▸ **Task statement**: Starting at the line with "r = 0.102 if i % 4 < 2 else 0.09" and going on through the line with "(0.14, 1.407), (0.177, 1.44), (0.177, 1.47), (0, 1.47)])", reproduce each line in the records below exactly and nothing more.

Data to examine section start

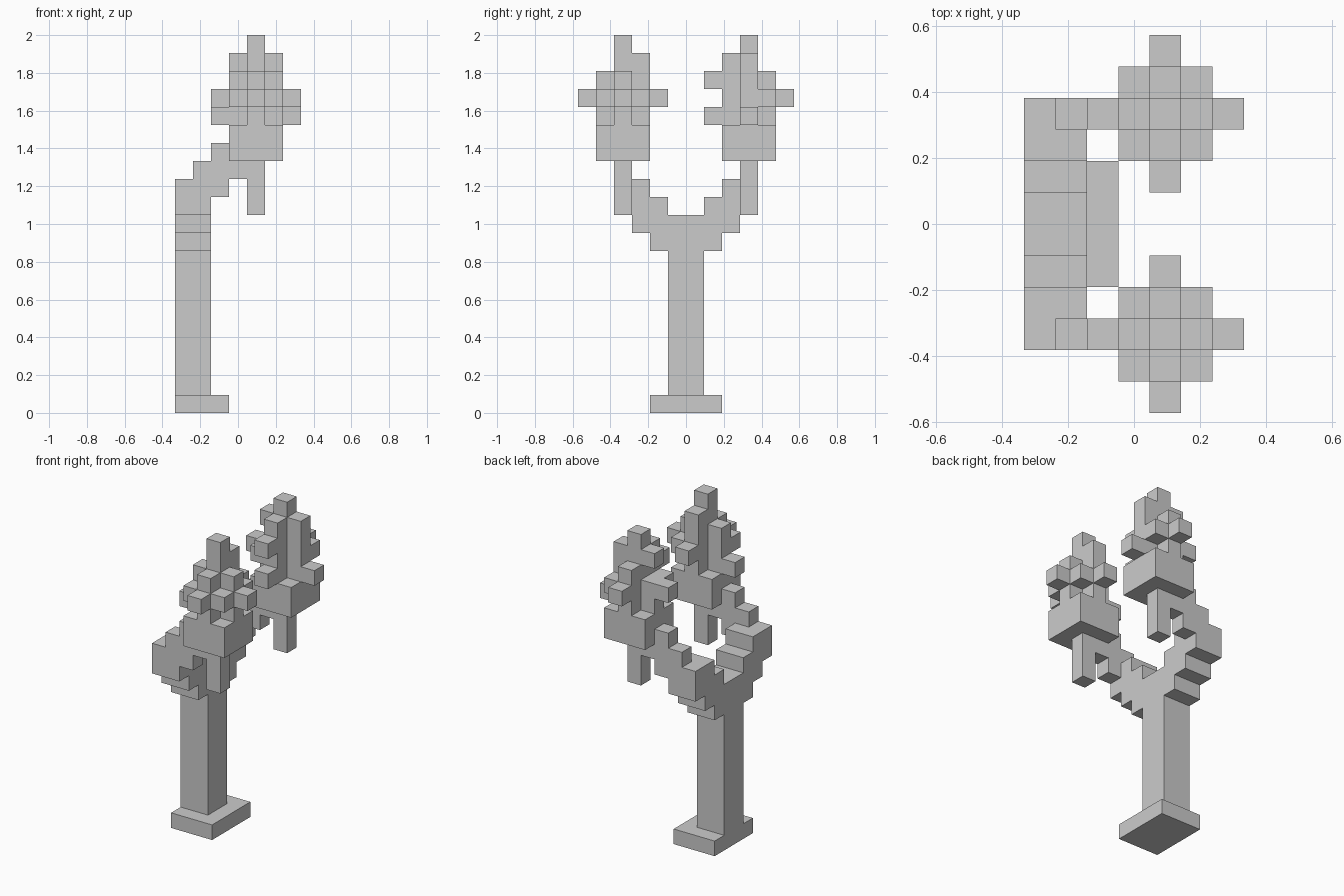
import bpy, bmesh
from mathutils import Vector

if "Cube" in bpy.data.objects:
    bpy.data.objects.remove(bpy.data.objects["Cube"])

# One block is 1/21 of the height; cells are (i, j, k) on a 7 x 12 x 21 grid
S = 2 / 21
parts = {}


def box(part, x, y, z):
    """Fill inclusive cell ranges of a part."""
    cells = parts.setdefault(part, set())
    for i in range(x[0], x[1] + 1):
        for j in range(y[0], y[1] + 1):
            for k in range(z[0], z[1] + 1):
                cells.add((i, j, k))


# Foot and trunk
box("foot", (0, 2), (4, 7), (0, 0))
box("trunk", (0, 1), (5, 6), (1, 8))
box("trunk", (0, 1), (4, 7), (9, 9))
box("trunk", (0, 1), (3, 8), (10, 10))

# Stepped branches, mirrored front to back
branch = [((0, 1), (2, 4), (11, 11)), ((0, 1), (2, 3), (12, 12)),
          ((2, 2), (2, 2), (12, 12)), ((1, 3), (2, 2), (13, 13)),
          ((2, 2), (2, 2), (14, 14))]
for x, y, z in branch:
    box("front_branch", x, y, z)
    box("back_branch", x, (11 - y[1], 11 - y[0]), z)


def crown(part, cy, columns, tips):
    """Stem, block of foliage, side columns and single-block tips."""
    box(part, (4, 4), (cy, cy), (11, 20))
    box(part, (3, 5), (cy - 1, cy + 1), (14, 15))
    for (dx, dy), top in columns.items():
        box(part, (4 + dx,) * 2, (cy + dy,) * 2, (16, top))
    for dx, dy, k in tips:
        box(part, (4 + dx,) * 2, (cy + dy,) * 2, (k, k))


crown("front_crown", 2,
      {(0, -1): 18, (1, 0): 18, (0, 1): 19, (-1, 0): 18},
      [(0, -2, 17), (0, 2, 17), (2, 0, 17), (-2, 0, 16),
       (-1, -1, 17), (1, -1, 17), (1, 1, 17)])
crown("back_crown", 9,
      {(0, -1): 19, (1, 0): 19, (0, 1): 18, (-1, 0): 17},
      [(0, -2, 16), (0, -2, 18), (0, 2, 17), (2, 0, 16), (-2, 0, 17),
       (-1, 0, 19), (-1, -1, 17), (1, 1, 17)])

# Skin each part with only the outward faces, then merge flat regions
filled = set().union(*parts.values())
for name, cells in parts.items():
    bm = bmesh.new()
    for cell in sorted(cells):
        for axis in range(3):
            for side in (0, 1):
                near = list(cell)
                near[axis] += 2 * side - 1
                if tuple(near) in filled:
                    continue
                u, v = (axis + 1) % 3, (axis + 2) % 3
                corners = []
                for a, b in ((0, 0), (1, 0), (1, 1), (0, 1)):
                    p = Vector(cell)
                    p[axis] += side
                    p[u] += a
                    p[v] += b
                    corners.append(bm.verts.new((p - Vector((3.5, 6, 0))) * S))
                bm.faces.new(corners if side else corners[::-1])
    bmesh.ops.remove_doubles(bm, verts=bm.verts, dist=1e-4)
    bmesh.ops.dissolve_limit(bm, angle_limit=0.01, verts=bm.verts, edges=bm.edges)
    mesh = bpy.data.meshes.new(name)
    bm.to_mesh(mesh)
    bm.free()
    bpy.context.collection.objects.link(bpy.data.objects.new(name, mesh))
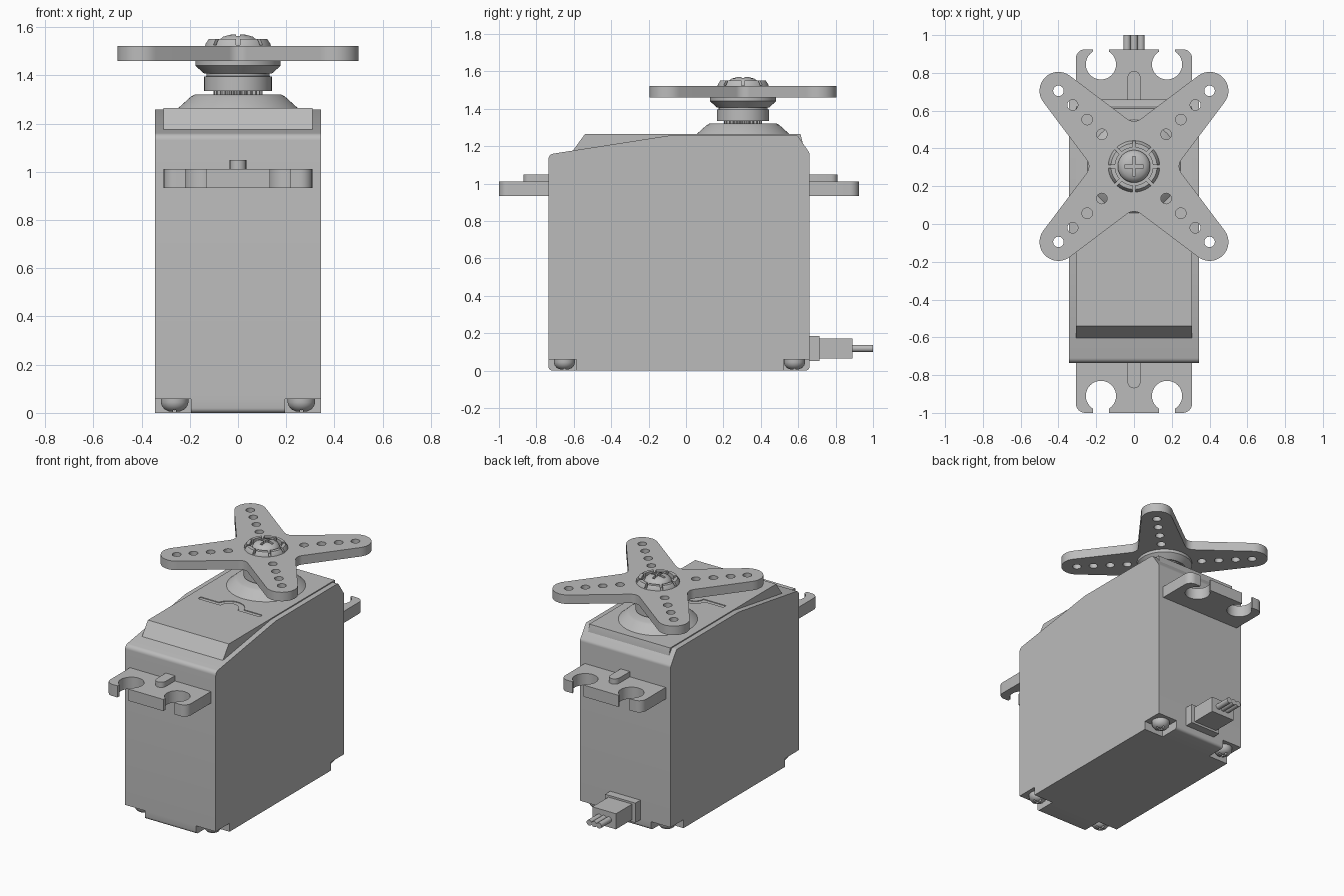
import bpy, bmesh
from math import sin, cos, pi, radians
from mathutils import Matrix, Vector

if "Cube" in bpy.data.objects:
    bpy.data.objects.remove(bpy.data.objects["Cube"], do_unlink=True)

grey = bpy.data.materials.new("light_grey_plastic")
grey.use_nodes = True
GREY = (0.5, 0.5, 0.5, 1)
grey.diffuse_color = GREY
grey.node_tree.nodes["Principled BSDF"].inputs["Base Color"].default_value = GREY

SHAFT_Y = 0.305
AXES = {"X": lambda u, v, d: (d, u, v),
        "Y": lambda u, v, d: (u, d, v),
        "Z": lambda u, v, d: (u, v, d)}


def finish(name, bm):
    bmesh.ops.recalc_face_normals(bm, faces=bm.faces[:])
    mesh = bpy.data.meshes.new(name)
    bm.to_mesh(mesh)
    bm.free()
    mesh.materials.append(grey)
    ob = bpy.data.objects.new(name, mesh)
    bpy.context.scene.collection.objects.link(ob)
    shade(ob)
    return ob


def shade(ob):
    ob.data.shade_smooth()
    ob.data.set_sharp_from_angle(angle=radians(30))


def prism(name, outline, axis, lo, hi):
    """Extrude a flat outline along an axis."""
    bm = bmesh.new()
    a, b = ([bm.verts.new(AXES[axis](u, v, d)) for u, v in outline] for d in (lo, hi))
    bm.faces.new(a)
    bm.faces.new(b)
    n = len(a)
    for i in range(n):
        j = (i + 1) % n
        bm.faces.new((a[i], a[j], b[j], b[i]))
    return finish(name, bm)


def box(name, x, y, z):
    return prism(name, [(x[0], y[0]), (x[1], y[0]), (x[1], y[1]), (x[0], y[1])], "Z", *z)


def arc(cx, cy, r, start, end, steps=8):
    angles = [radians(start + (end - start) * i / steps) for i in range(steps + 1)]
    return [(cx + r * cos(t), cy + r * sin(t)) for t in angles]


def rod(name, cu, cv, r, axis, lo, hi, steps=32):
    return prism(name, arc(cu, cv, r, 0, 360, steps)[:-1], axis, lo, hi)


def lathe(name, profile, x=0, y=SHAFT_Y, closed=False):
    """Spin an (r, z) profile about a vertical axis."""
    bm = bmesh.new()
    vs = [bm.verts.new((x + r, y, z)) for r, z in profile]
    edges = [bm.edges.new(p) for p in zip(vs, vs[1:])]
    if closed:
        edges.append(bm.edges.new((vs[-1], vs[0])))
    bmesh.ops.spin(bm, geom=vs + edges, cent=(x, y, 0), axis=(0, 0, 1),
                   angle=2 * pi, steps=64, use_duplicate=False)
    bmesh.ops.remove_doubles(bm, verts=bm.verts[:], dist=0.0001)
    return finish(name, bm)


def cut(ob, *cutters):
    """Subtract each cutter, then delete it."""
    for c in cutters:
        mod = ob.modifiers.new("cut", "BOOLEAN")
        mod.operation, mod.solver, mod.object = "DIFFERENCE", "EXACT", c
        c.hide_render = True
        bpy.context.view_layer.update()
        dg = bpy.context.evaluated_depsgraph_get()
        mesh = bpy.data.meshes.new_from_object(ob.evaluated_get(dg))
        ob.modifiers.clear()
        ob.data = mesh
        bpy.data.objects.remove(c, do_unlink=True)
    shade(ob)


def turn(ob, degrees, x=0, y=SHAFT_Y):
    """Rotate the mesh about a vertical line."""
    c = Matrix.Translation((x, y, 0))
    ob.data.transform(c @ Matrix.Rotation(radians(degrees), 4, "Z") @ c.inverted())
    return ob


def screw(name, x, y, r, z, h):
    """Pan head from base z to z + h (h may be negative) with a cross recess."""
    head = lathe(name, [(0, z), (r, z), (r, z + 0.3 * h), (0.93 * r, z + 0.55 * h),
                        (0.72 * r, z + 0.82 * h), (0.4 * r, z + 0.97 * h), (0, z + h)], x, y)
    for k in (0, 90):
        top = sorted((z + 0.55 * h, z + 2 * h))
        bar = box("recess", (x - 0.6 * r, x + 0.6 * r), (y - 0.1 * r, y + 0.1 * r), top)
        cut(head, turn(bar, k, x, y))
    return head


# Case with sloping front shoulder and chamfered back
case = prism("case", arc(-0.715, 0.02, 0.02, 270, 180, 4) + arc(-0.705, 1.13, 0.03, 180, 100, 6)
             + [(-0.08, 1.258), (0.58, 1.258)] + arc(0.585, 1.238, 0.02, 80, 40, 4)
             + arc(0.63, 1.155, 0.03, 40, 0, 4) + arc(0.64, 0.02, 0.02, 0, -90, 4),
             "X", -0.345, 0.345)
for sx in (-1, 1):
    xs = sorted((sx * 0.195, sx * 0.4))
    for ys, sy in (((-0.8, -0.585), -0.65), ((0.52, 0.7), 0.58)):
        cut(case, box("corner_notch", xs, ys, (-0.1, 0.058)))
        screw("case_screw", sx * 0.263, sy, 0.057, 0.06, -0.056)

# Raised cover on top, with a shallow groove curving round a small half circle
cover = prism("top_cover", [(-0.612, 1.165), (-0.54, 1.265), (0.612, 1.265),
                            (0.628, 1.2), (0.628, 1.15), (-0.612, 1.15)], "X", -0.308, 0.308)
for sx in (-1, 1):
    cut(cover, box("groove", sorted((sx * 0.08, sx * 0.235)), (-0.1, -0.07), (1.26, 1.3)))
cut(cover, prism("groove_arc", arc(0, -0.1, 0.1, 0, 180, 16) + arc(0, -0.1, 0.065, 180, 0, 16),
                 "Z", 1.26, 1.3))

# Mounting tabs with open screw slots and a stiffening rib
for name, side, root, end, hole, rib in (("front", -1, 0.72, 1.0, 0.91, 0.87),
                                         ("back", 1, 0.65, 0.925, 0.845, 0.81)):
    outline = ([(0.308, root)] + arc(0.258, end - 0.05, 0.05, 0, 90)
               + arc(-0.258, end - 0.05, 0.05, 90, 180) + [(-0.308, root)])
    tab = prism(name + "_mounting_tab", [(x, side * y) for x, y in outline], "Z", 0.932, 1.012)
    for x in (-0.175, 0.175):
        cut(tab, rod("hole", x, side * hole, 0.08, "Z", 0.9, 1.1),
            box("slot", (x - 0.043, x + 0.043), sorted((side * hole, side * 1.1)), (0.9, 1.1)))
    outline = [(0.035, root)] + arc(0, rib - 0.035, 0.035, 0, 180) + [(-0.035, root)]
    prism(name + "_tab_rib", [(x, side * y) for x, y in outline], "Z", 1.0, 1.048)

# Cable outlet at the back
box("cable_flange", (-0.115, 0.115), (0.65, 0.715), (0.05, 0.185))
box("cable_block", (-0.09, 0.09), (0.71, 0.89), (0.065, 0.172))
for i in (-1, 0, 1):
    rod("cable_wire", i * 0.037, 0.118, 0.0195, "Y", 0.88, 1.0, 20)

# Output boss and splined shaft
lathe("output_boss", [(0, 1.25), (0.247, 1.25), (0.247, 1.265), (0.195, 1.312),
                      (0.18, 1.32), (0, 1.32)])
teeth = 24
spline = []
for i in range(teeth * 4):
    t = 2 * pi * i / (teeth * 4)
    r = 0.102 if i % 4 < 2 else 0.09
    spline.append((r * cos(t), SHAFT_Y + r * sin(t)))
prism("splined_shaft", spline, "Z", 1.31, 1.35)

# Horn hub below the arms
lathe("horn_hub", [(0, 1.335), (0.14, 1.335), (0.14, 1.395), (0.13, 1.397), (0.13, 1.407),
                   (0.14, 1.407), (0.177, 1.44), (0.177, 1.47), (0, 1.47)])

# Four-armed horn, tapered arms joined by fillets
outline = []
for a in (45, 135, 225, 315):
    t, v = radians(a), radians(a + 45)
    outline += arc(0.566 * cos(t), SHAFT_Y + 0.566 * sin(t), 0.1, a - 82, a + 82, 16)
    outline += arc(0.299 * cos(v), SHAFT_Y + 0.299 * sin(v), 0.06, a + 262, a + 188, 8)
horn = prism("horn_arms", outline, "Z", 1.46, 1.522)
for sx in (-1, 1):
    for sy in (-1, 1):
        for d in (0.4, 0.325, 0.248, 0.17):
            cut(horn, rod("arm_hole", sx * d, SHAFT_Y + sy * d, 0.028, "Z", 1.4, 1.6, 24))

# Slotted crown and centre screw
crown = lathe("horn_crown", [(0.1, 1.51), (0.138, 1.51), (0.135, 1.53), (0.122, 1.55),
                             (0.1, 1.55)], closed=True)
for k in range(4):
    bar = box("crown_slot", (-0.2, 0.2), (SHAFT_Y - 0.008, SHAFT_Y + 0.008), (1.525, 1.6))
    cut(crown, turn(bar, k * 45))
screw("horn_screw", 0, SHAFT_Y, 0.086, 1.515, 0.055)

Data to examine section end

▸ **Answer to this problem**:
    r = 0.102 if i % 4 < 2 else 0.09
    spline.append((r * cos(t), SHAFT_Y + r * sin(t)))
prism("splined_shaft", spline, "Z", 1.31, 1.35)

# Horn hub below the arms
lathe("horn_hub", [(0, 1.335), (0.14, 1.335), (0.14, 1.395), (0.13, 1.397), (0.13, 1.407),
                   (0.14, 1.407), (0.177, 1.44), (0.177, 1.47), (0, 1.47)])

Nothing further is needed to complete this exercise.